Would you copy each line of the records that includes the word "offset"?

________________________________________

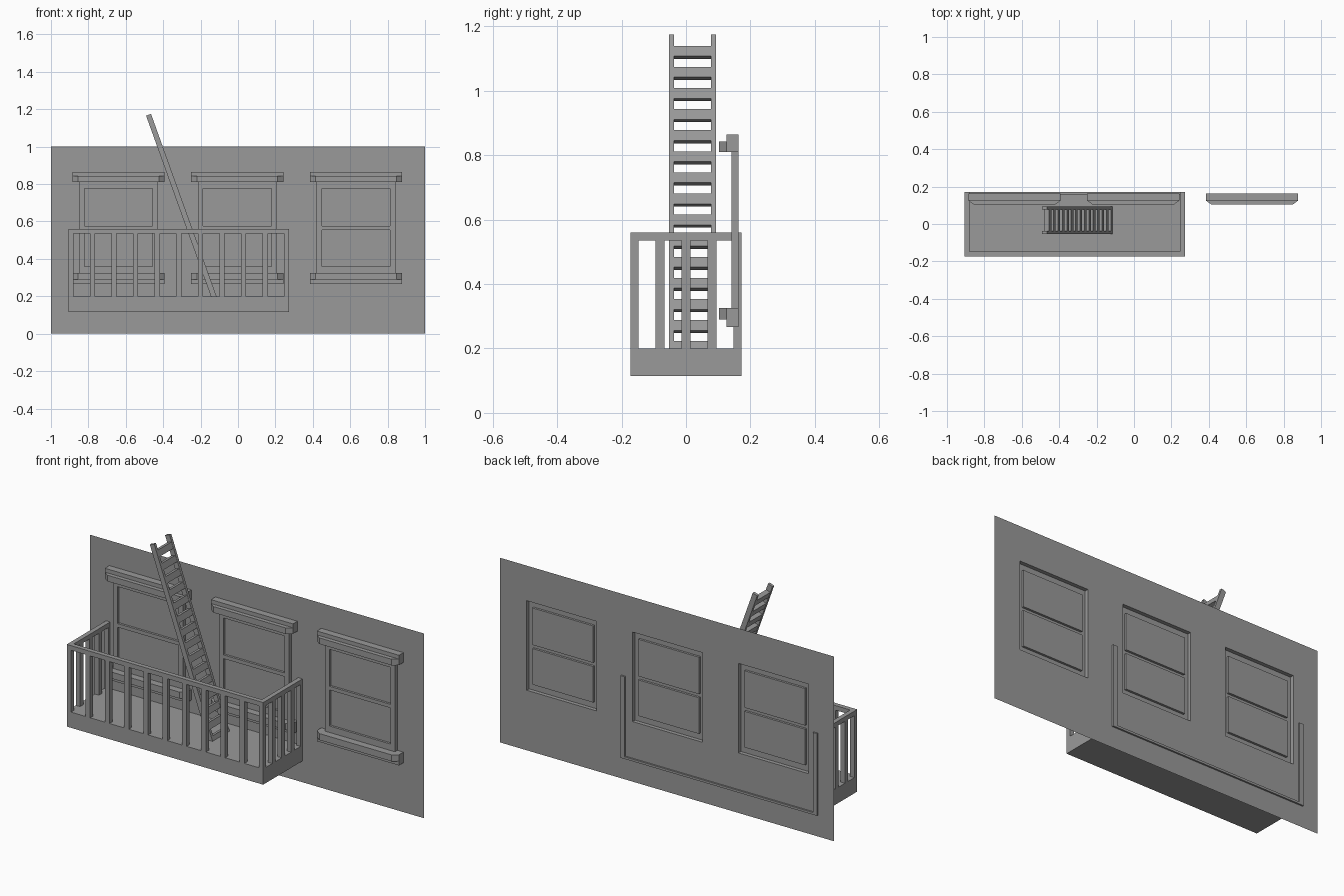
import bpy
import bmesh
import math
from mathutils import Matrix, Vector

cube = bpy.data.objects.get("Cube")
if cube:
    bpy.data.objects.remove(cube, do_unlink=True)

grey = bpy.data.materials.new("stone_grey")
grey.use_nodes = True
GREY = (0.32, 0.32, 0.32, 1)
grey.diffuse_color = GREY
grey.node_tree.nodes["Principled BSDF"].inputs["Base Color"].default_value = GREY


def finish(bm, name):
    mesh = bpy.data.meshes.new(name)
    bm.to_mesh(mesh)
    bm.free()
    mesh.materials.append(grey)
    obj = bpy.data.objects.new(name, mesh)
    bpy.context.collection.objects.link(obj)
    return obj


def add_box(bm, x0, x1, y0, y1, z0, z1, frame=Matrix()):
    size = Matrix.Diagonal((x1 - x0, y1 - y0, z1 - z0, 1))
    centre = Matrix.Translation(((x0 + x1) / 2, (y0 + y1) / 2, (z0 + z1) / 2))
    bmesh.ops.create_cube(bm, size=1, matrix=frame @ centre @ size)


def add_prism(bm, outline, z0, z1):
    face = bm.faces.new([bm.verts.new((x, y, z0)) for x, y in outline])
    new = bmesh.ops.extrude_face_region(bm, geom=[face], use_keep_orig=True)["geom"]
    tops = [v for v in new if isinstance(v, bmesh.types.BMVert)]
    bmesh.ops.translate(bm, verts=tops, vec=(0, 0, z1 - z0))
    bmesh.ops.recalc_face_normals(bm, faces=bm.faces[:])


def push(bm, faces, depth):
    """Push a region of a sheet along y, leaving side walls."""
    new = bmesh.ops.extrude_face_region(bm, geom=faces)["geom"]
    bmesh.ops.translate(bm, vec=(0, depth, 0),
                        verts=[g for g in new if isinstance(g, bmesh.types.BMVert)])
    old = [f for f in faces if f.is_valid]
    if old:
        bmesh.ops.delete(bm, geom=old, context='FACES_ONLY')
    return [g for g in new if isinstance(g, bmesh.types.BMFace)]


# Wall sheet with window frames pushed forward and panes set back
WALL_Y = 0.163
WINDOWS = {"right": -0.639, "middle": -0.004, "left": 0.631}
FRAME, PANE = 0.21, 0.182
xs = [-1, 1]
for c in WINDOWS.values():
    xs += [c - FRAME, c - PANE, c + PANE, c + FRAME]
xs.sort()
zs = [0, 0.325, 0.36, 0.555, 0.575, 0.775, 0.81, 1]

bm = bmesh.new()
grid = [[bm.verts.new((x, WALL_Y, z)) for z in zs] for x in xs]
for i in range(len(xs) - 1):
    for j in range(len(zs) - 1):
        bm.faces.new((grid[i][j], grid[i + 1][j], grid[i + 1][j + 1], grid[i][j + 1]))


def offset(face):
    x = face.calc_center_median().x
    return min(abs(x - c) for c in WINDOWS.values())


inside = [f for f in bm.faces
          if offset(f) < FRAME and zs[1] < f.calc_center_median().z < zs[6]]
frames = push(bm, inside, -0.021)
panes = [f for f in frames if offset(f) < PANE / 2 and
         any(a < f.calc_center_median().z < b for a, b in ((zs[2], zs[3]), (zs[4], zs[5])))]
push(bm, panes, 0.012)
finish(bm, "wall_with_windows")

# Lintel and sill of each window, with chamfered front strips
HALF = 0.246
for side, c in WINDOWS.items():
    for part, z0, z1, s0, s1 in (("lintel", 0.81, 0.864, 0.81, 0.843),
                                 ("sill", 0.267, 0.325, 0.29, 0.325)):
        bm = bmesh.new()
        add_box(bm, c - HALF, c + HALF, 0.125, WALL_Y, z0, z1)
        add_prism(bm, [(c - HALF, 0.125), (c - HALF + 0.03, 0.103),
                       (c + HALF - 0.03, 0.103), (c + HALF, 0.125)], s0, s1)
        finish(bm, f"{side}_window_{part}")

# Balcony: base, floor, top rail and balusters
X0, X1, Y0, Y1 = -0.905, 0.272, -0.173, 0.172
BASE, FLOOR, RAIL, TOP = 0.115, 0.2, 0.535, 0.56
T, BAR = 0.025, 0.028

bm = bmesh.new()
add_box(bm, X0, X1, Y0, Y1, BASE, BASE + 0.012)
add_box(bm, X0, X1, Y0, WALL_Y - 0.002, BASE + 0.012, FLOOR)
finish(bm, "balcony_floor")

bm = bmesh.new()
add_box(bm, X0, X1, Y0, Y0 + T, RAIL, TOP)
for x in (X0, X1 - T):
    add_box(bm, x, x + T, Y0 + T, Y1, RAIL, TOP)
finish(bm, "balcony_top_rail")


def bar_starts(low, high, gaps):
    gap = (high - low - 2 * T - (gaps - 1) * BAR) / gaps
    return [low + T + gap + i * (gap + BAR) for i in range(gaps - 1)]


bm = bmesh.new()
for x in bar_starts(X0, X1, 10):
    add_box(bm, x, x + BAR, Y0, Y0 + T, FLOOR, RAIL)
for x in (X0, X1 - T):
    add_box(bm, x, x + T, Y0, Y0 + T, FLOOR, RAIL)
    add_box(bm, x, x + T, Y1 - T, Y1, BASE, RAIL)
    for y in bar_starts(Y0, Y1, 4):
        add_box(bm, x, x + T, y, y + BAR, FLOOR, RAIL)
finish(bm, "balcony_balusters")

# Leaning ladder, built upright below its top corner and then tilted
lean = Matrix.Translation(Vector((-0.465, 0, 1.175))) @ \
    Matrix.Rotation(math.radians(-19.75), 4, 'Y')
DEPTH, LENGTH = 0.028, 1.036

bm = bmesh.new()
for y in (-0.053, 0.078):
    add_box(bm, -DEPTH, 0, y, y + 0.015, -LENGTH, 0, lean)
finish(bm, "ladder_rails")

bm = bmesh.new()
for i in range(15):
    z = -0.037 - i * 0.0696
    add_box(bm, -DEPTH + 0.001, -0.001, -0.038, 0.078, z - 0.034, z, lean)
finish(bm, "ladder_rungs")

________________________________________

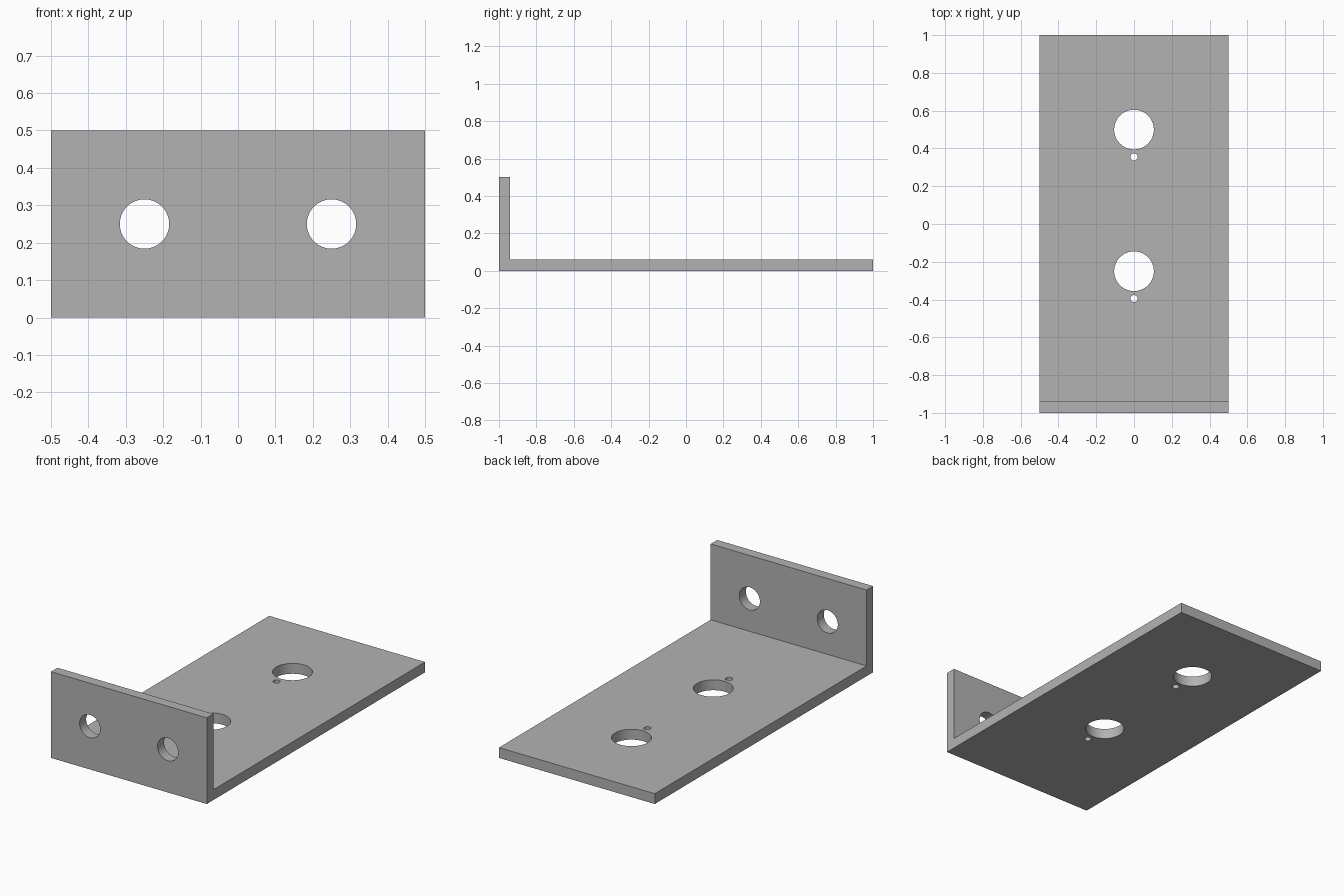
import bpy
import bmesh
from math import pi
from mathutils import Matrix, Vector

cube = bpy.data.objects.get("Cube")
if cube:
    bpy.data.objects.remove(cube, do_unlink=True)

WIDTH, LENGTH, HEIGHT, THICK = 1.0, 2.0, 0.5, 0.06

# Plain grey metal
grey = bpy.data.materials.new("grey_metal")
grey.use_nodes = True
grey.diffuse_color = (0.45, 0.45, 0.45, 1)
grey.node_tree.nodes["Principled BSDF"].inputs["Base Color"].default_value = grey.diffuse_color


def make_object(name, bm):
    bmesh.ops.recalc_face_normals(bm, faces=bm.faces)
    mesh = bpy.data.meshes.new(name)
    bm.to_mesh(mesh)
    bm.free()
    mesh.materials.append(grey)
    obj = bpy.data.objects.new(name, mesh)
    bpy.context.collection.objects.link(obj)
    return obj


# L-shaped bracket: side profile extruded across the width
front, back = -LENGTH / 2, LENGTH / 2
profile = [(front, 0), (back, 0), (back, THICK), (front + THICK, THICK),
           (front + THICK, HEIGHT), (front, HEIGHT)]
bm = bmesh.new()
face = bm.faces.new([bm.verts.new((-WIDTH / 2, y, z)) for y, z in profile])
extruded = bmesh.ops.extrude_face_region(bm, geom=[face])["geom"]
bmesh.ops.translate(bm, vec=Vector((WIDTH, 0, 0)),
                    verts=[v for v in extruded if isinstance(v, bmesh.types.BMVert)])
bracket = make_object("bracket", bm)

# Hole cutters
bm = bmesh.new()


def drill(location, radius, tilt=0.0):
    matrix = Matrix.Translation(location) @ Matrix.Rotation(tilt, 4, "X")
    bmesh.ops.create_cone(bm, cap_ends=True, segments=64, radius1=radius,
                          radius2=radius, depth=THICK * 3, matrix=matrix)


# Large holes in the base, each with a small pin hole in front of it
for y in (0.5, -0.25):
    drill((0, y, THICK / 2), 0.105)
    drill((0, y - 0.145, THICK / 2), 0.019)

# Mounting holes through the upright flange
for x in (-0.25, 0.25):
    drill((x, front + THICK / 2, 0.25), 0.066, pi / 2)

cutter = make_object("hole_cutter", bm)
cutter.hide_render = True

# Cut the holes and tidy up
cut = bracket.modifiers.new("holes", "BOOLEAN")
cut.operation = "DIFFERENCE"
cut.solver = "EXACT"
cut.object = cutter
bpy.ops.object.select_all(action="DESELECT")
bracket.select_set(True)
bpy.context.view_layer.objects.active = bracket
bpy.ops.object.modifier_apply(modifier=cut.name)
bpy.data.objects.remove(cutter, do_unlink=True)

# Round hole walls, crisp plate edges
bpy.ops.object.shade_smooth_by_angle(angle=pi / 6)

________________________________________

> **ANSWER SPACE**:
def offset(face):
          if offset(f) < FRAME and zs[1] < f.calc_center_median().z < zs[6]]
panes = [f for f in frames if offset(f) < PANE / 2 and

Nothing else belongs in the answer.